In the listing below, a line holding "- 0.011 * bell(ax, 0.033, 0.018)" and a line holding "range: r => [hairAngle(leftEdge, r), Math.PI" mark the range. Retype both exactly, with all lines between them.

┄┄┄┄┄┄

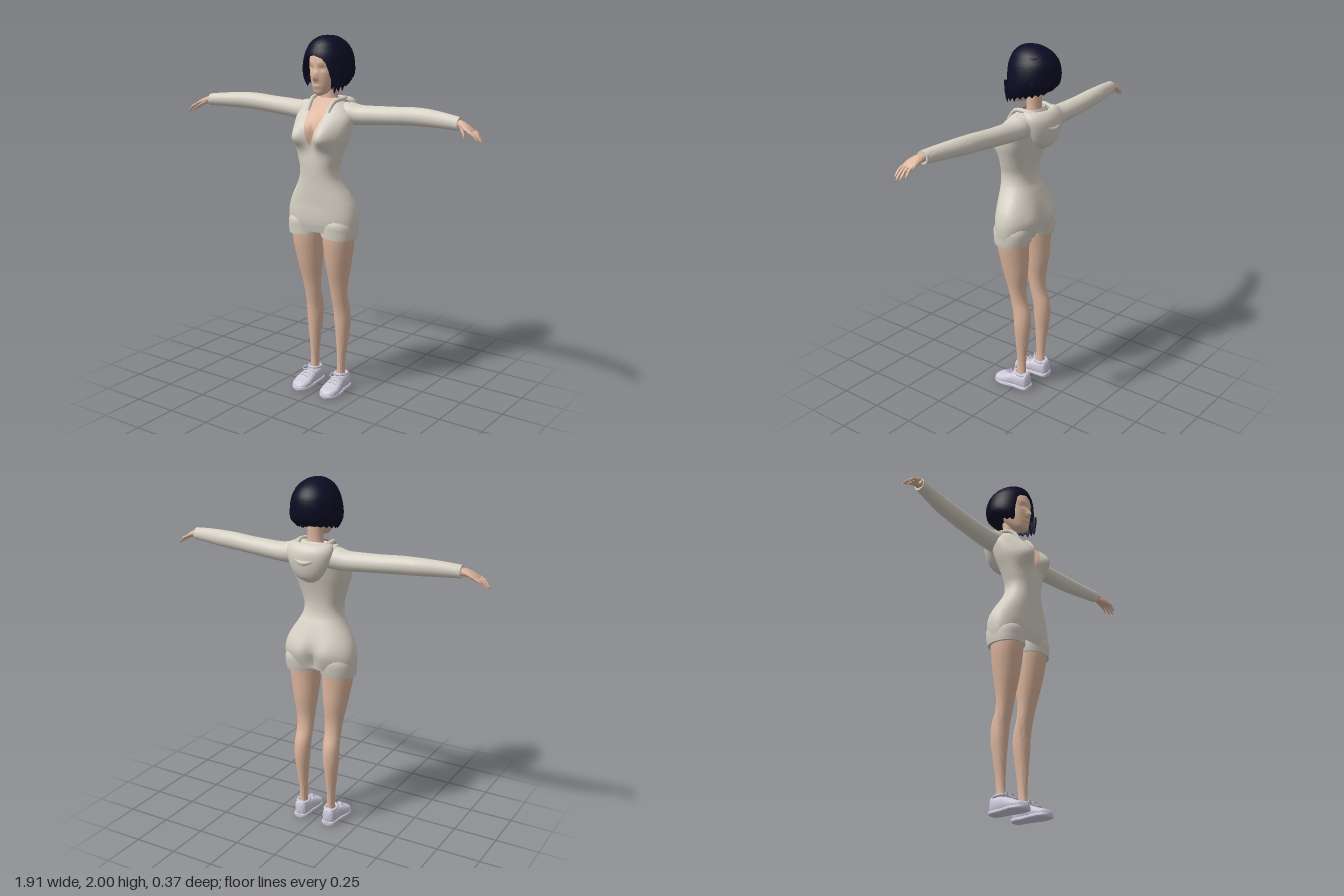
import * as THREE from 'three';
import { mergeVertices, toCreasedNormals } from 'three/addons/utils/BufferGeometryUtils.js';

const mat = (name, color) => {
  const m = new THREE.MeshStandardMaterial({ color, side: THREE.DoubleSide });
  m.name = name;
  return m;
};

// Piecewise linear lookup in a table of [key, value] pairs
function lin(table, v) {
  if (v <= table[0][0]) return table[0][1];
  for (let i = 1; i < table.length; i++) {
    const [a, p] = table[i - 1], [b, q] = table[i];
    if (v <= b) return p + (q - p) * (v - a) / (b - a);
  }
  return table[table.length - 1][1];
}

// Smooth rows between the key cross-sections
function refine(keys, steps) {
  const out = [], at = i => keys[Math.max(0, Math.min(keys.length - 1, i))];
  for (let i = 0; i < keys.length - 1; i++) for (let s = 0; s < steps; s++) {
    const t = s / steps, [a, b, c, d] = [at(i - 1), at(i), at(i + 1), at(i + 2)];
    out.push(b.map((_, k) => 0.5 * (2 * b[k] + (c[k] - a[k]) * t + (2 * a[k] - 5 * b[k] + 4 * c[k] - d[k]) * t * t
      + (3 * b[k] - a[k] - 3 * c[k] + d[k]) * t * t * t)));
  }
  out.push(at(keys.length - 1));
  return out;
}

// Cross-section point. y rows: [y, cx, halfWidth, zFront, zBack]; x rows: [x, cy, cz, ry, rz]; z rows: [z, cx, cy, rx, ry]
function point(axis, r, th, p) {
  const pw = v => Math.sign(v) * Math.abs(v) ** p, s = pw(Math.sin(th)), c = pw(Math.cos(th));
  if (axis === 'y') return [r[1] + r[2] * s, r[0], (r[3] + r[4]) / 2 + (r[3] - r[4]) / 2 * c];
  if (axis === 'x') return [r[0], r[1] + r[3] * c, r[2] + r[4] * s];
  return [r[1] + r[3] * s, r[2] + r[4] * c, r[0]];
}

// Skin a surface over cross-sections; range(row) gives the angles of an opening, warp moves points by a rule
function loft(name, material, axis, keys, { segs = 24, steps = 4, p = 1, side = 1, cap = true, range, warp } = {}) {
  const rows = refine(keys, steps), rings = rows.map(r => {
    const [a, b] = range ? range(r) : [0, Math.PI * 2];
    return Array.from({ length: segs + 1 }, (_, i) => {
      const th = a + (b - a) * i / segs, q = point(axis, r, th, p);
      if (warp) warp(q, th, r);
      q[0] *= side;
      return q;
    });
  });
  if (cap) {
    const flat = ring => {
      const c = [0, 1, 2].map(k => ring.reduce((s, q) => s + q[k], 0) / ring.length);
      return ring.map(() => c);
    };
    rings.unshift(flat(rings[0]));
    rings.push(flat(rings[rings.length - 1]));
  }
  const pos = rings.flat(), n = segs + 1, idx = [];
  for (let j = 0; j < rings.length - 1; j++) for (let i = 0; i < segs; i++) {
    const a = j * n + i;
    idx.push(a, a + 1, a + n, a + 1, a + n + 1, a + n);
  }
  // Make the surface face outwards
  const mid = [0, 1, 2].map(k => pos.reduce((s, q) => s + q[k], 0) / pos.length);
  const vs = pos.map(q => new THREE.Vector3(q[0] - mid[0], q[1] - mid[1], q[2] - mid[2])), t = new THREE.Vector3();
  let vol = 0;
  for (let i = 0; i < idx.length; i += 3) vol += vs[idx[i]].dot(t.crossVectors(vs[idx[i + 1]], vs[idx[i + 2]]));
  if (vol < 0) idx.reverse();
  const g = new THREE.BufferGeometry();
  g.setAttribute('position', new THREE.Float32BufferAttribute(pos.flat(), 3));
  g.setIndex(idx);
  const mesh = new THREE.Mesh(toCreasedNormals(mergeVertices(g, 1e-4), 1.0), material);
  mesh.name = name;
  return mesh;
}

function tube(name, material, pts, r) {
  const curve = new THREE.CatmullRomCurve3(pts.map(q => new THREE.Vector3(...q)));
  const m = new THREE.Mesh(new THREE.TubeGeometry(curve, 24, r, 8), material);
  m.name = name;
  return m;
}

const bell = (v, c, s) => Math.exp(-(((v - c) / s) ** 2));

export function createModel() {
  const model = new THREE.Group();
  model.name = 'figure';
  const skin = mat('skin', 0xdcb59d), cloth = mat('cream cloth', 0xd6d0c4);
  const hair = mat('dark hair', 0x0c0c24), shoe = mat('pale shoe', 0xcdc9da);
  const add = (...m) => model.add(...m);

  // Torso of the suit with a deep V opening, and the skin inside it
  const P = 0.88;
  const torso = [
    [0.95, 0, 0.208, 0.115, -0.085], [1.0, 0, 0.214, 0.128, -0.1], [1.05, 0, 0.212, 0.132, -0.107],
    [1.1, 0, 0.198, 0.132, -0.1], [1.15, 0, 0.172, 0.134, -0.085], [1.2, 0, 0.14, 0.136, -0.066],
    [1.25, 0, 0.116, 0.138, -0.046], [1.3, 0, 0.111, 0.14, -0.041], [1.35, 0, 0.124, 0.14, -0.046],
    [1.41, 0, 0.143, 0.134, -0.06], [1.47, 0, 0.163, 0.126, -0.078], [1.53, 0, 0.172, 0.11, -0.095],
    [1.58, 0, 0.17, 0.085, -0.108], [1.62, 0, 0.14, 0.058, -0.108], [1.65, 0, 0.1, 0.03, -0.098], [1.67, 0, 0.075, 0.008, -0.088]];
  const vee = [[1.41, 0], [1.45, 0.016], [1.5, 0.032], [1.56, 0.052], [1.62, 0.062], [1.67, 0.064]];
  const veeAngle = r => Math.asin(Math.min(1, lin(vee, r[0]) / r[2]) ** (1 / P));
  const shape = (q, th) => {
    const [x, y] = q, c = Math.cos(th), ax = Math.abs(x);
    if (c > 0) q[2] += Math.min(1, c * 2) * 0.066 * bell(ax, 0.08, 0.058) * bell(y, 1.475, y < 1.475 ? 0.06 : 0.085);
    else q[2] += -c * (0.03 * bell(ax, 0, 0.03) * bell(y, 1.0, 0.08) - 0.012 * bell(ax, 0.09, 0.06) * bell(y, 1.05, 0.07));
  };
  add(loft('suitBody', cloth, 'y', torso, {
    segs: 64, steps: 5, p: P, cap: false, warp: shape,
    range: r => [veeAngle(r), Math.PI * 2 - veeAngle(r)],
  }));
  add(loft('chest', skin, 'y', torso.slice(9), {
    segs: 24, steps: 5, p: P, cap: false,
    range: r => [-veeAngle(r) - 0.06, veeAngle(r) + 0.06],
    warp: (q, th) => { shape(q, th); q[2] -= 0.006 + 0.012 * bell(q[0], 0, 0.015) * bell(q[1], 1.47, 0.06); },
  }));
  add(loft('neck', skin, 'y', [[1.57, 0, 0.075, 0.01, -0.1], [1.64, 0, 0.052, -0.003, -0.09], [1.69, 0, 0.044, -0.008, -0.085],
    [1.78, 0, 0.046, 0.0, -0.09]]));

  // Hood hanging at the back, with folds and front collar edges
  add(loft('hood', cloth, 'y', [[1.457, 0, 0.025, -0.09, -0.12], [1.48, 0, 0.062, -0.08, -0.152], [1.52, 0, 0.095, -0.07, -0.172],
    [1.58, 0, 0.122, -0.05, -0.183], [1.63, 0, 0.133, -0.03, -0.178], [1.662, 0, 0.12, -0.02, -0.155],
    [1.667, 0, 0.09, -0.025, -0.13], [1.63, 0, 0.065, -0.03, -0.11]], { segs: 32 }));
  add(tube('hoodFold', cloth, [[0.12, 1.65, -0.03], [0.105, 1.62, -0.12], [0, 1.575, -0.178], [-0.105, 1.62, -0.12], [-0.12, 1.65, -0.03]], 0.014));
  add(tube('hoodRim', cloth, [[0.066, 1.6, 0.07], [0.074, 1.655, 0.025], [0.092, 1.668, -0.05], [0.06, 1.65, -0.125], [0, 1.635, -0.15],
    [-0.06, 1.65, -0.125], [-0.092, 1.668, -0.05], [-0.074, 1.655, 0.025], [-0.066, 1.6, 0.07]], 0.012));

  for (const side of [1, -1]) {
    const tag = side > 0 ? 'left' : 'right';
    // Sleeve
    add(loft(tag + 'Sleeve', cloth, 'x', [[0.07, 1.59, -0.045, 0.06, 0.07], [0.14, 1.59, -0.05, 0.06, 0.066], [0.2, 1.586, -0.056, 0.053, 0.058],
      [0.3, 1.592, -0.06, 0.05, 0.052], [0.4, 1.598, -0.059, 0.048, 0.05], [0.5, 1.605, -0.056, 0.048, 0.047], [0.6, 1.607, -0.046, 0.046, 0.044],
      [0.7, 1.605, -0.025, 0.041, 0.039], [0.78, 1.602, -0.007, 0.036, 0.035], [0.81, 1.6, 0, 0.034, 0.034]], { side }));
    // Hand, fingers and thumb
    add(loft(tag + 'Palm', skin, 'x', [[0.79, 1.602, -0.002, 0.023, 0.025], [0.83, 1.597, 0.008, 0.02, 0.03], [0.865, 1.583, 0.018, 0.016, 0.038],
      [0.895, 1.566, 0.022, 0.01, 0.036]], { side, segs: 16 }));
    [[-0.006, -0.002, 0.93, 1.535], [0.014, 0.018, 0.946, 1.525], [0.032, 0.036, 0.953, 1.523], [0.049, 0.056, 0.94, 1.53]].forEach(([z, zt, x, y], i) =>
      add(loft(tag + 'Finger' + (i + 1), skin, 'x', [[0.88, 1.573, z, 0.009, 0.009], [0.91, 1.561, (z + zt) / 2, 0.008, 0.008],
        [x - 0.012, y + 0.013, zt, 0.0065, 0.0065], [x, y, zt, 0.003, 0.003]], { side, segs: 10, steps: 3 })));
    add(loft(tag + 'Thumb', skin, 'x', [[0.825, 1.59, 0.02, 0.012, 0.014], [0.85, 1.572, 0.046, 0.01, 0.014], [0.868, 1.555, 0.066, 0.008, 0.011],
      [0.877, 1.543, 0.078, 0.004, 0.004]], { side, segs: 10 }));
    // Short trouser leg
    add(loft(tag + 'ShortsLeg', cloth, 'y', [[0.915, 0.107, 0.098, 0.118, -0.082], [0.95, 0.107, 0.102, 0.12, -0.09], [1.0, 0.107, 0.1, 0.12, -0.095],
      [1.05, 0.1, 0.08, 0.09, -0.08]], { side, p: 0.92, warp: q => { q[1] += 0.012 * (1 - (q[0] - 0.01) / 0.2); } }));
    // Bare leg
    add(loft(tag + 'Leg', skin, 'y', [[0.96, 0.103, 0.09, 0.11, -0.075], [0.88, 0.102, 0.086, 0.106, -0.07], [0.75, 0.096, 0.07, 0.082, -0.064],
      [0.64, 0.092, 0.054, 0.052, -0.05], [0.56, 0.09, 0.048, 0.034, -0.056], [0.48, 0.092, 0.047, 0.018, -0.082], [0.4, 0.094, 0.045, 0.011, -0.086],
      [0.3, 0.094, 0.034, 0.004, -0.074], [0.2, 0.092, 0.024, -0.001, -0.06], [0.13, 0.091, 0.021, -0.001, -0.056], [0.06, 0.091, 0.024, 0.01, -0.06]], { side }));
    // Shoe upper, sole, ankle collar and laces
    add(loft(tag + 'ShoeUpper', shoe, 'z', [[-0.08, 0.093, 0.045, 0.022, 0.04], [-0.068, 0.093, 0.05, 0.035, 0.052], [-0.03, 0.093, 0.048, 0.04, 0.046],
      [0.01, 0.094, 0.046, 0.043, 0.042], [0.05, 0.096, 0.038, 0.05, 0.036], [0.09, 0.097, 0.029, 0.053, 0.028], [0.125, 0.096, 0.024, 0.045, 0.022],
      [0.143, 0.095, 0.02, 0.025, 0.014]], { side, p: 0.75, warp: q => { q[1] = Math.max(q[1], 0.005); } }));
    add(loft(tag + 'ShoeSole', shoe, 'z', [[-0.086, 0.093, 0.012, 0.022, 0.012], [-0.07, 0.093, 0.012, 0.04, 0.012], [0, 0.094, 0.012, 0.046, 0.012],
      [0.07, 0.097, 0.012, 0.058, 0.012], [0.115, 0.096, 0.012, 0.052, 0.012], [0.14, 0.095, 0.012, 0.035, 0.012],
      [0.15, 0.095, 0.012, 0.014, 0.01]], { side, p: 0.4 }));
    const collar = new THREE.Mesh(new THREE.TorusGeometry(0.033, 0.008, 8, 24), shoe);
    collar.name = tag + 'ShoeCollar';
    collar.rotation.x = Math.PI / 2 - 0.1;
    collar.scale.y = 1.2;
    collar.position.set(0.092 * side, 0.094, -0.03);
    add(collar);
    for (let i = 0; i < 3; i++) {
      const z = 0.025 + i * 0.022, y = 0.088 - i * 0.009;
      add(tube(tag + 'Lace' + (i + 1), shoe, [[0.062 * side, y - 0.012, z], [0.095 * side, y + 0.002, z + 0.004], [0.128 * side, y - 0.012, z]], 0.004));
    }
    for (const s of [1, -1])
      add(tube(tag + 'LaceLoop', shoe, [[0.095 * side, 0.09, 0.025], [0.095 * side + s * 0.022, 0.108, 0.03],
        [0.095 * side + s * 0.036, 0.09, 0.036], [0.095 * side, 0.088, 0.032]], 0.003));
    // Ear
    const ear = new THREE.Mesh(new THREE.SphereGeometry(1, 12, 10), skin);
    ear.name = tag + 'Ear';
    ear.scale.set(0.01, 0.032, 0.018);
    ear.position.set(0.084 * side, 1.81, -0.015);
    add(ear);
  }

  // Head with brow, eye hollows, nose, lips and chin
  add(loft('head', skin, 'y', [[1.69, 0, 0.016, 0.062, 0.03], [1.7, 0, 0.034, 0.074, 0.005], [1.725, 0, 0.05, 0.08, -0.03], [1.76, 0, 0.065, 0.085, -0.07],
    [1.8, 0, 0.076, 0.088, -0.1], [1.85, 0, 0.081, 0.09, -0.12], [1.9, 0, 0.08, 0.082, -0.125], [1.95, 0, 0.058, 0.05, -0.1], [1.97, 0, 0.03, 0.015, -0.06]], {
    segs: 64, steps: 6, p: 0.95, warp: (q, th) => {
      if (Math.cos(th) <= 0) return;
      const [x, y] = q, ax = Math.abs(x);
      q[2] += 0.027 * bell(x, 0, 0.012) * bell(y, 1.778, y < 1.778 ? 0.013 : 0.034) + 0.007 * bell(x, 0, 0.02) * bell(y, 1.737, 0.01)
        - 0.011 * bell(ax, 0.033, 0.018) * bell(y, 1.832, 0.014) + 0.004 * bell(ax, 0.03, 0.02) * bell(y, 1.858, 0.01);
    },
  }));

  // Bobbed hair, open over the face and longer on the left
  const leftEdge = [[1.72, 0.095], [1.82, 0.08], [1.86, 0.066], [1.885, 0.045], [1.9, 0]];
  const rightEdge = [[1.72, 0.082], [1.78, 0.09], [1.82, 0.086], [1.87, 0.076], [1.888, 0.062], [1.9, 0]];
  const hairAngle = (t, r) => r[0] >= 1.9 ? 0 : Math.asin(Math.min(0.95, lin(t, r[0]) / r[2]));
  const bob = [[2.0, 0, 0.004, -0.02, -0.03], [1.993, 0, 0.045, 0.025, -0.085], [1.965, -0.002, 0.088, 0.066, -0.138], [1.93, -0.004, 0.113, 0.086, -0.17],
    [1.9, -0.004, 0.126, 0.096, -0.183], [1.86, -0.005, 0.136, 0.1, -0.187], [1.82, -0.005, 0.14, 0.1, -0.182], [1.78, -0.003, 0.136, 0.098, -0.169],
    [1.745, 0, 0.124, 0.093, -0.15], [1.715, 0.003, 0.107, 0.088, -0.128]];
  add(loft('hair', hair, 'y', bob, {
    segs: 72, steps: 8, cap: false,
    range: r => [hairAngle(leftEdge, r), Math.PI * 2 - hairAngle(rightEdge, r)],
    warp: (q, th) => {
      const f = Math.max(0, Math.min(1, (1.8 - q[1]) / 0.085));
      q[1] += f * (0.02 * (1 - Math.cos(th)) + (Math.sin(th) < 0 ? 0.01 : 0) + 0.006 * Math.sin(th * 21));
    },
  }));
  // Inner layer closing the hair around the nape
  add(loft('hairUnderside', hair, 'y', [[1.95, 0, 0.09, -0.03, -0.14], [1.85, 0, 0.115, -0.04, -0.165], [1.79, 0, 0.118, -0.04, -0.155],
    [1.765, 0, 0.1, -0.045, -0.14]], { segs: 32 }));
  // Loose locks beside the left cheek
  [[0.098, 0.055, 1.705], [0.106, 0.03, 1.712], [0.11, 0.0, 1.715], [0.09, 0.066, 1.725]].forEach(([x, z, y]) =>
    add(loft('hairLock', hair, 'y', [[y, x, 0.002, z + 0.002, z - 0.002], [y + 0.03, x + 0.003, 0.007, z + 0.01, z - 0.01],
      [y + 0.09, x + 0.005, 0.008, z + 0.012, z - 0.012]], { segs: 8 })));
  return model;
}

┄┄┄┄┄┄

* _Exercise output_:
        - 0.011 * bell(ax, 0.033, 0.018) * bell(y, 1.832, 0.014) + 0.004 * bell(ax, 0.03, 0.02) * bell(y, 1.858, 0.01);
    },
  }));

  // Bobbed hair, open over the face and longer on the left
  const leftEdge = [[1.72, 0.095], [1.82, 0.08], [1.86, 0.066], [1.885, 0.045], [1.9, 0]];
  const rightEdge = [[1.72, 0.082], [1.78, 0.09], [1.82, 0.086], [1.87, 0.076], [1.888, 0.062], [1.9, 0]];
  const hairAngle = (t, r) => r[0] >= 1.9 ? 0 : Math.asin(Math.min(0.95, lin(t, r[0]) / r[2]));
  const bob = [[2.0, 0, 0.004, -0.02, -0.03], [1.993, 0, 0.045, 0.025, -0.085], [1.965, -0.002, 0.088, 0.066, -0.138], [1.93, -0.004, 0.113, 0.086, -0.17],
    [1.9, -0.004, 0.126, 0.096, -0.183], [1.86, -0.005, 0.136, 0.1, -0.187], [1.82, -0.005, 0.14, 0.1, -0.182], [1.78, -0.003, 0.136, 0.098, -0.169],
    [1.745, 0, 0.124, 0.093, -0.15], [1.715, 0.003, 0.107, 0.088, -0.128]];
  add(loft('hair', hair, 'y', bob, {
    segs: 72, steps: 8, cap: false,
    range: r => [hairAngle(leftEdge, r), Math.PI * 2 - hairAngle(rightEdge, r)],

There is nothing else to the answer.